- Problem details:
Down to the last line, write out the entries below exactly and omit all pictures.

- Source information:

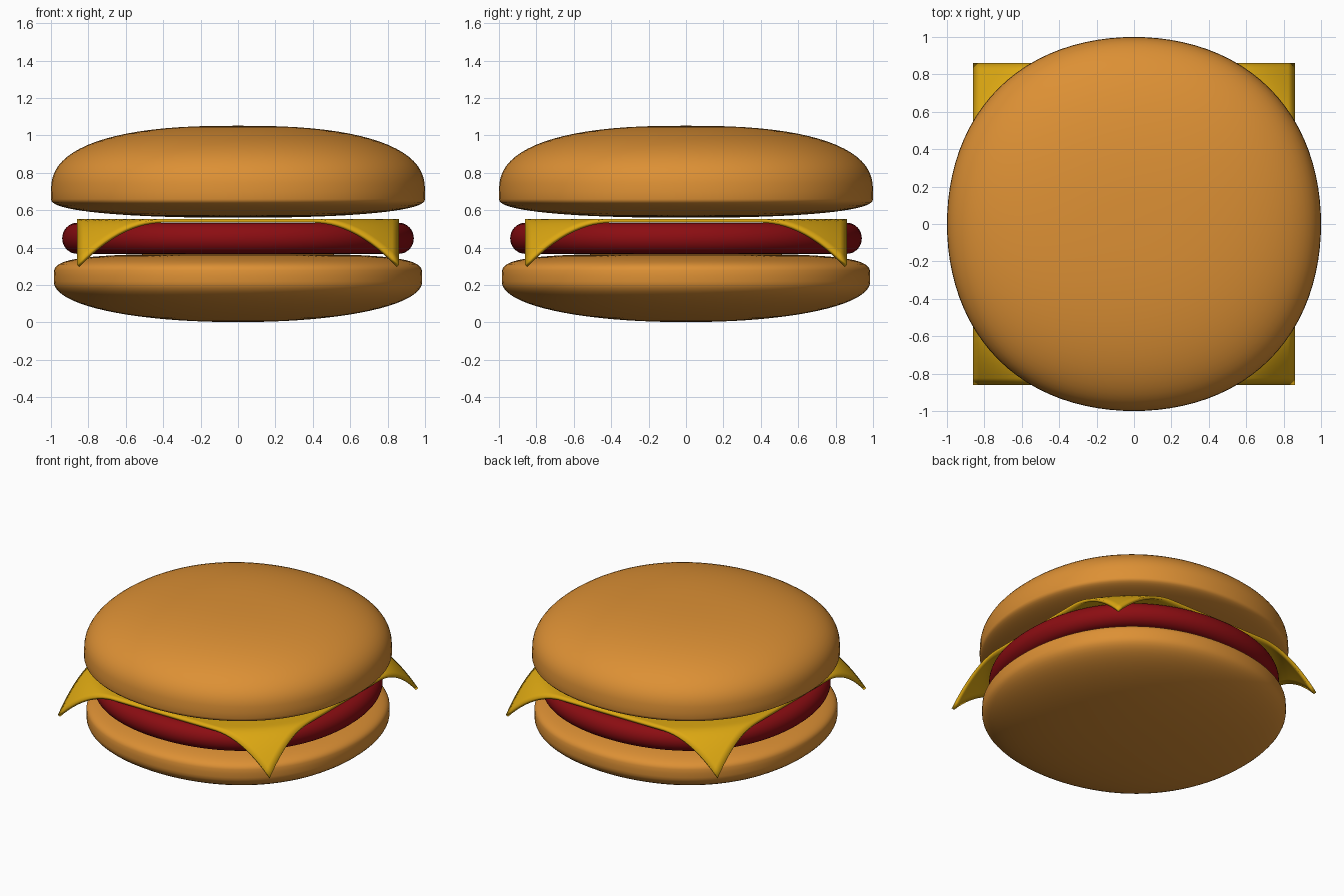
import bpy, bmesh, math

if "Cube" in bpy.data.objects:
    bpy.data.objects.remove(bpy.data.objects["Cube"])


def material(name, rgb):
    m = bpy.data.materials.new(name)
    m.diffuse_color = (*rgb, 1)
    m.use_nodes = True
    m.node_tree.nodes["Principled BSDF"].inputs["Base Color"].default_value = m.diffuse_color
    return m


BUN = material("bun", (0.72, 0.28, 0.035))
MEAT = material("meat", (0.26, 0.004, 0.006))
CHEESE = material("cheese", (0.72, 0.39, 0.006))


def finish(bm, name, mat):
    bmesh.ops.recalc_face_normals(bm, faces=bm.faces)
    me = bpy.data.meshes.new(name)
    bm.to_mesh(me)
    bm.free()
    me.materials.append(mat)
    me.shade_smooth()
    ob = bpy.data.objects.new(name, me)
    bpy.context.collection.objects.link(ob)
    return ob


def arc(radius, z, h, n, steps=20):
    """Superelliptic profile from the rim (r = radius, z) to the axis."""
    pts = []
    for i in range(steps + 1):
        a = i / steps * math.pi / 2
        pts.append((radius * math.cos(a) ** (2 / n) if i < steps else 0.0,
                    z + h * math.sin(a) ** (2 / n)))
    return pts


def lathe(name, profile, mat, segs=96, square=0.026):
    """Spin a profile (axis to axis) into a slightly squared round."""
    bm = bmesh.new()
    rings = []
    for r, z in profile:
        if r < 1e-6:
            rings.append([bm.verts.new((0, 0, z))] * segs)
            continue
        ring = []
        for k in range(segs):
            t = 2 * math.pi * k / segs
            q = r * (1 + square * (1 - math.cos(4 * t)) / 2)
            ring.append(bm.verts.new((q * math.cos(t), q * math.sin(t), z)))
        rings.append(ring)
    for a, b in zip(rings, rings[1:]):
        for k in range(segs):
            j = (k + 1) % segs
            quad = list(dict.fromkeys((a[k], a[j], b[j], b[k])))
            bm.faces.new(quad)
    return finish(bm, name, mat)


# Buns: shallow underside and domed upper side
lathe("bottom_bun", arc(0.985, 0.22, -0.218, 2.1)[::-1] + arc(0.985, 0.25, 0.118, 3.6), BUN)
lathe("top_bun", arc(1.0, 0.66, -0.10, 2.3)[::-1] + arc(1.0, 0.70, 0.352, 2.5), BUN)

# Patty: flat disc with a rounded rim
rim = [(0.86 + 0.08 * math.cos(a), 0.45 + 0.083 * math.sin(a))
       for a in (math.pi * (i / 16 - 0.5) for i in range(17))]
lathe("patty", [(0, 0.367)] + rim + [(0, 0.533)], MEAT)

# Cheese: square slice whose corners droop beyond the patty
bm = bmesh.new()
bmesh.ops.create_grid(bm, x_segments=48, y_segments=48, size=0.86)
for v in bm.verts:
    d = max(0.0, (v.co.xy.length - 0.95) / 0.266)
    v.co.z = 0.554 - 0.245 * d ** 1.6
cheese = finish(bm, "cheese_slice", CHEESE)
sol = cheese.modifiers.new("thickness", "SOLIDIFY")
sol.thickness = 0.02
sol.offset = -1

for ob in bpy.context.collection.objects:
    ob.select_set(True)
    bpy.context.view_layer.objects.active = ob
bpy.ops.object.shade_smooth_by_angle(angle=math.radians(40))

- Answer:
import bpy, bmesh, math

if "Cube" in bpy.data.objects:
    bpy.data.objects.remove(bpy.data.objects["Cube"])


def material(name, rgb):
    m = bpy.data.materials.new(name)
    m.diffuse_color = (*rgb, 1)
    m.use_nodes = True
    m.node_tree.nodes["Principled BSDF"].inputs["Base Color"].default_value = m.diffuse_color
    return m


BUN = material("bun", (0.72, 0.28, 0.035))
MEAT = material("meat", (0.26, 0.004, 0.006))
CHEESE = material("cheese", (0.72, 0.39, 0.006))


def finish(bm, name, mat):
    bmesh.ops.recalc_face_normals(bm, faces=bm.faces)
    me = bpy.data.meshes.new(name)
    bm.to_mesh(me)
    bm.free()
    me.materials.append(mat)
    me.shade_smooth()
    ob = bpy.data.objects.new(name, me)
    bpy.context.collection.objects.link(ob)
    return ob


def arc(radius, z, h, n, steps=20):
    """Superelliptic profile from the rim (r = radius, z) to the axis."""
    pts = []
    for i in range(steps + 1):
        a = i / steps * math.pi / 2
        pts.append((radius * math.cos(a) ** (2 / n) if i < steps else 0.0,
                    z + h * math.sin(a) ** (2 / n)))
    return pts


def lathe(name, profile, mat, segs=96, square=0.026):
    """Spin a profile (axis to axis) into a slightly squared round."""
    bm = bmesh.new()
    rings = []
    for r, z in profile:
        if r < 1e-6:
            rings.append([bm.verts.new((0, 0, z))] * segs)
            continue
        ring = []
        for k in range(segs):
            t = 2 * math.pi * k / segs
            q = r * (1 + square * (1 - math.cos(4 * t)) / 2)
            ring.append(bm.verts.new((q * math.cos(t), q * math.sin(t), z)))
        rings.append(ring)
    for a, b in zip(rings, rings[1:]):
        for k in range(segs):
            j = (k + 1) % segs
            quad = list(dict.fromkeys((a[k], a[j], b[j], b[k])))
            bm.faces.new(quad)
    return finish(bm, name, mat)


# Buns: shallow underside and domed upper side
lathe("bottom_bun", arc(0.985, 0.22, -0.218, 2.1)[::-1] + arc(0.985, 0.25, 0.118, 3.6), BUN)
lathe("top_bun", arc(1.0, 0.66, -0.10, 2.3)[::-1] + arc(1.0, 0.70, 0.352, 2.5), BUN)

# Patty: flat disc with a rounded rim
rim = [(0.86 + 0.08 * math.cos(a), 0.45 + 0.083 * math.sin(a))
       for a in (math.pi * (i / 16 - 0.5) for i in range(17))]
lathe("patty", [(0, 0.367)] + rim + [(0, 0.533)], MEAT)

# Cheese: square slice whose corners droop beyond the patty
bm = bmesh.new()
bmesh.ops.create_grid(bm, x_segments=48, y_segments=48, size=0.86)
for v in bm.verts:
    d = max(0.0, (v.co.xy.length - 0.95) / 0.266)
    v.co.z = 0.554 - 0.245 * d ** 1.6
cheese = finish(bm, "cheese_slice", CHEESE)
sol = cheese.modifiers.new("thickness", "SOLIDIFY")
sol.thickness = 0.02
sol.offset = -1

for ob in bpy.context.collection.objects:
    ob.select_set(True)
    bpy.context.view_layer.objects.active = ob
bpy.ops.object.shade_smooth_by_angle(angle=math.radians(40))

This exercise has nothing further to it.